One year ago
»» Cerberus Capital Management, Pine River
Capital Management and Canyon Partners, among several other
firms, hit it big on
investments in mortgage securities.
good cheer continued through the end of the year, when the
median MBS manager gained 15.15%. This year has had its
hiccups for agency specialists, but many funds
– including LibreMax Capital and PCM
Provident – have already come close to double
digit returns. The
Absolute Return Mortgage Backed Securities Index is up
3.36% through midyear, making it a slightly better than average
hedge fund strategy in 2013.
Allocators skeptical of still-bullish mortgage hedge
MBS fund performance
Five years ago
»» Jamie Dinan's
York Capital Management was rising past the $16 billion
mark on the back of strong performance.
"The returns are the most important thing," Dinan said at
the time. "Not every $10 billion-plus firm is seeking to shoot
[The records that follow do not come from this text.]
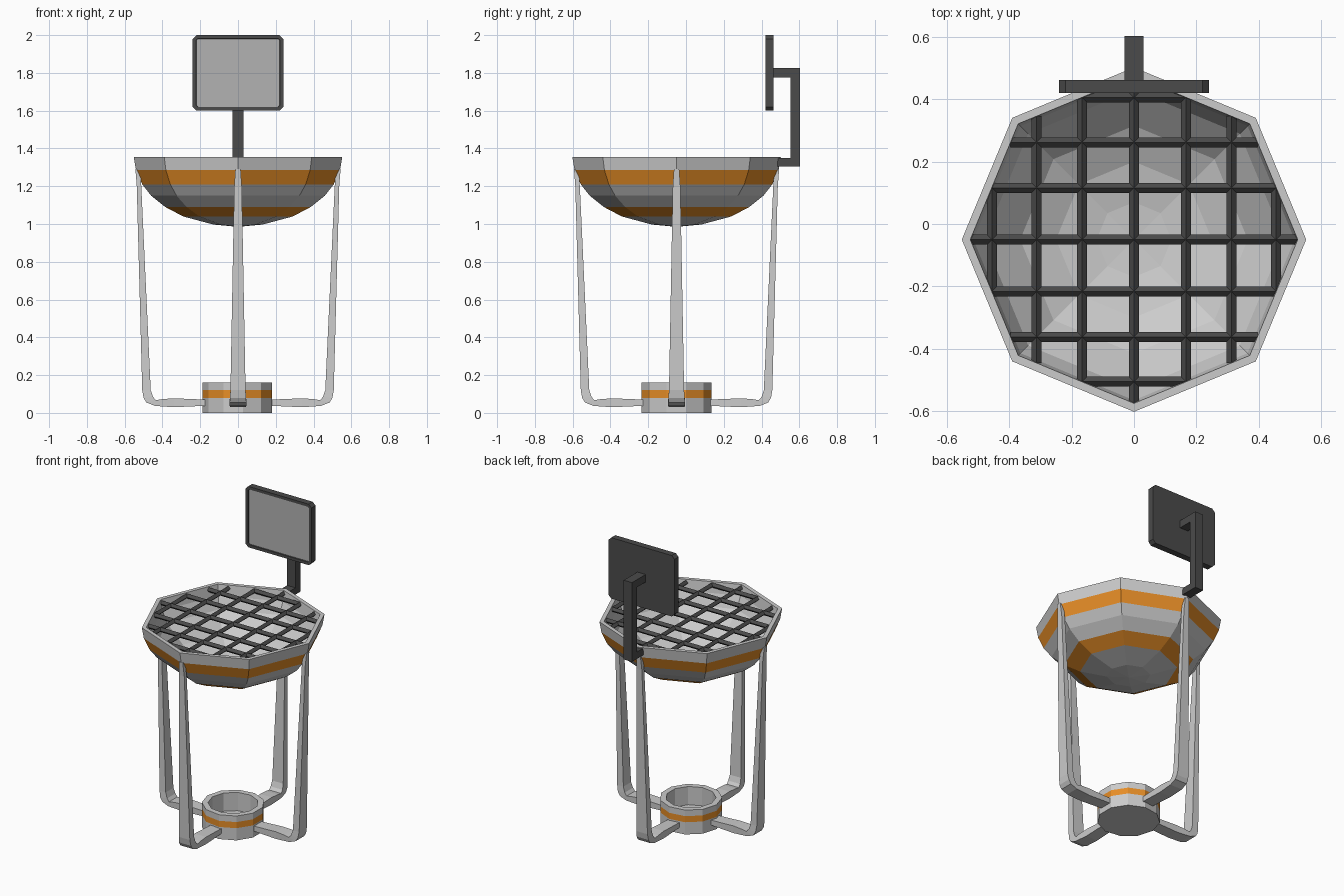
import bpy, bmesh
from math import cos, sin, pi, radians
from mathutils import Matrix, Vector

if "Cube" in bpy.data.objects:
    bpy.data.objects.remove(bpy.data.objects["Cube"])

CY = -0.05  # y of the stand's axis


def material(name, rgb):
    m = bpy.data.materials.new(name)
    m.diffuse_color = (*rgb, 1)
    m.use_nodes = True
    m.node_tree.nodes["Principled BSDF"].inputs["Base Color"].default_value = m.diffuse_color
    return m


GREY = material("light_grey", (0.6, 0.6, 0.6))
ORANGE = material("orange", (0.8, 0.27, 0.02))
DARK = material("dark_grey", (0.07, 0.07, 0.07))
PANEL = material("panel_grey", (0.45, 0.45, 0.45))


def finish(name, bm, *mats):
    bmesh.ops.remove_doubles(bm, verts=bm.verts, dist=1e-5)
    bmesh.ops.recalc_face_normals(bm, faces=bm.faces)
    me = bpy.data.meshes.new(name)
    bm.to_mesh(me)
    bm.free()
    for m in mats:
        me.materials.append(m)
    ob = bpy.data.objects.new(name, me)
    bpy.context.collection.objects.link(ob)
    return ob


def lathe(name, profile, sides, phase=0.0, orange_bands=()):
    bm = bmesh.new()
    rings = []
    for r, z in profile:
        if r == 0:
            rings.append([bm.verts.new((0, CY, z))] * sides)
        else:
            rings.append([bm.verts.new((r * cos(phase + 2 * pi * i / sides),
                                        CY + r * sin(phase + 2 * pi * i / sides), z))
                          for i in range(sides)])
    for k, (a, b) in enumerate(zip(rings, rings[1:])):
        for i in range(sides):
            j = (i + 1) % sides
            f = bm.faces.new(dict.fromkeys((a[i], a[j], b[j], b[i])))
            f.material_index = int(k in orange_bands)
    return finish(name, bm, GREY, ORANGE)


def add_box(bm, lo, hi):
    size = [h - l for l, h in zip(lo, hi)]
    mid = [(h + l) / 2 for l, h in zip(lo, hi)]
    bmesh.ops.create_cube(bm, size=1, matrix=Matrix.Translation(mid) @ Matrix.Diagonal((*size, 1)))


# Octagonal bowl with two orange stripes
lathe("bowl", [(0, 0.985), (0.13, 0.997), (0.29, 1.04), (0.385, 1.09), (0.46, 1.15),
               (0.507, 1.21), (0.54, 1.285), (0.552, 1.355), (0.525, 1.355),
               (0.515, 1.285), (0.48, 1.21), (0.365, 1.1), (0.25, 1.045), (0.12, 1.018),
               (0, 1.01)], 8, 0, (2, 5))

# Base cup with one orange stripe
lathe("base_cup", [(0, 0), (0.187, 0), (0.187, 0.08), (0.187, 0.12), (0.187, 0.16),
                   (0.15, 0.16), (0.15, 0.04), (0, 0.04)], 11, pi, (2,))

# Four curved legs: outer (r, z), inner (r, z), half width
LEG = [((0.543, 1.29), (0.518, 1.29), 0.014),
       ((0.536, 1.20), (0.512, 1.20), 0.02),
       ((0.507, 0.12), (0.462, 0.12), 0.04),
       ((0.500, 0.08), (0.450, 0.085), 0.043),
       ((0.485, 0.055), (0.435, 0.067), 0.044),
       ((0.440, 0.037), (0.400, 0.073), 0.044),
       ((0.340, 0.030), (0.340, 0.077), 0.042),
       ((0.165, 0.038), (0.165, 0.070), 0.04)]
for name, angle in (("right", 0), ("back", 90), ("left", 180), ("front", 270)):
    bm = bmesh.new()
    rings = [[bm.verts.new((p[0], s * w, p[1])) for p, s in
              ((o, -1), (o, 1), (i, 1), (i, -1))] for o, i, w in LEG]
    for a, b in zip(rings, rings[1:]):
        for k in range(4):
            bm.faces.new((a[k], a[(k + 1) % 4], b[(k + 1) % 4], b[k]))
    bm.faces.new(rings[0])
    bm.faces.new(rings[-1])
    bm.transform(Matrix.Translation((0, CY, 0)) @ Matrix.Rotation(radians(angle), 4, 'Z'))
    finish(name + "_leg", bm, GREY)

# Grill bars in both directions, cut to the octagon
bm = bmesh.new()
for d in (-0.455, -0.312, -0.166, 0, 0.166, 0.312, 0.455):
    half = 0.525 - abs(d) * 0.414 if abs(d) < 0.371 else (0.525 - abs(d)) / 0.414
    for turn in (0, pi / 2):
        mat = (Matrix.Translation((0, CY, 1.334)) @ Matrix.Rotation(turn, 4, 'Z')
               @ Matrix.Translation((d, 0, 0)) @ Matrix.Rotation(pi / 2, 4, 'X'))
        bmesh.ops.create_cone(bm, cap_ends=True, segments=4, radius1=0.016,
                              radius2=0.016, depth=2 * half, matrix=mat)
finish("grill", bm, DARK)

# Bracket carrying the screen: one C-shaped profile extruded across x
bm = bmesh.new()
C = [(0.485, 1.305), (0.603, 1.305), (0.603, 1.825), (0.455, 1.825),
     (0.455, 1.775), (0.552, 1.775), (0.552, 1.35), (0.485, 1.35)]
face = bm.faces.new([bm.verts.new((-0.03, y, z)) for y, z in C])
ext = bmesh.ops.extrude_face_region(bm, geom=[face])
bmesh.ops.translate(bm, vec=(0.06, 0, 0),
                    verts=[v for v in ext["geom"] if isinstance(v, bmesh.types.BMVert)])
finish("screen_bracket", bm, DARK)

# Screen housing with chamfered corners and a recessed light panel
bm = bmesh.new()
add_box(bm, (-0.24, 0.42, 1.6), (0.24, 0.462, 2.0))
corners = [e for e in bm.edges if abs(e.verts[0].co.y - e.verts[1].co.y) > 0.01]
bmesh.ops.bevel(bm, geom=corners, offset=0.02, segments=1, affect='EDGES')
bm.normal_update()
front = min(bm.faces, key=lambda f: f.calc_center_median().y)
bmesh.ops.inset_region(bm, faces=[front], thickness=0.02)
bmesh.ops.inset_region(bm, faces=[front], thickness=0.002, depth=-0.006)
front.material_index = 1
finish("screen", bm, DARK, PANEL)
the lights out. Maybe they're looking for 8% to 11% returns. We
still want 15% to 20% returns. We're not here to be average.
Size is not an excuse."
Shortly thereafter, York cratered to $8 billion in the wake
of a 24% loss for the flagship event-driven strategy in 2008.
It has since climbed back to $15.5 billion as of July 1, up
from $13.56 billion at the
start of the year. The flagship is up 5.19% this year
through the end of June, compared with a 6.28% rise for the
Absolute Return Event Driven Index.
Dinan called the market correctly earlier this year, saying
in January that "U.S. equity markets offer a real decent
return." The Standard & Poor's 500 Index is up 18% this
year, including a 12% gain since Dinan made the prediction.
Mary Beth Grover, an external spokeswoman for York at the
Abernathy MacGregor Group, declined to comment. See performance
for the firm's funds
here in the HedgeFund Intelligence database.
Jamie Dinan's hedge fund industry outlook
York creates COO role, taps former Merrill, Ivy
»» The cantankerous
Carl Icahn briefly became an internet star with a new blog
that showcased his trademark activist bent. "Corporate
democracy is a myth," he wrote. "Board meetings are often a
complete travesty. There is no leadership in the executive
Icahn, who turned his hedge funds into a family office in
March 2011, last
posted to the blog in 2009 and has since expanded to a new
social medium: Twitter. Since joining last month (follow him at
he has amassed more than 23,000 followers and sent out eight
messages. One representative example: "All would be swell at
Dell if Michael and the board bid farewell."
He did not respond to a tweet requesting
comment. Follow Absolute Return at
Icahn opines at Delivering Alpha I
Top Icahn deputy Alex Denner nabs Meritage seed
For sale: Icahn's $37.5 million yacht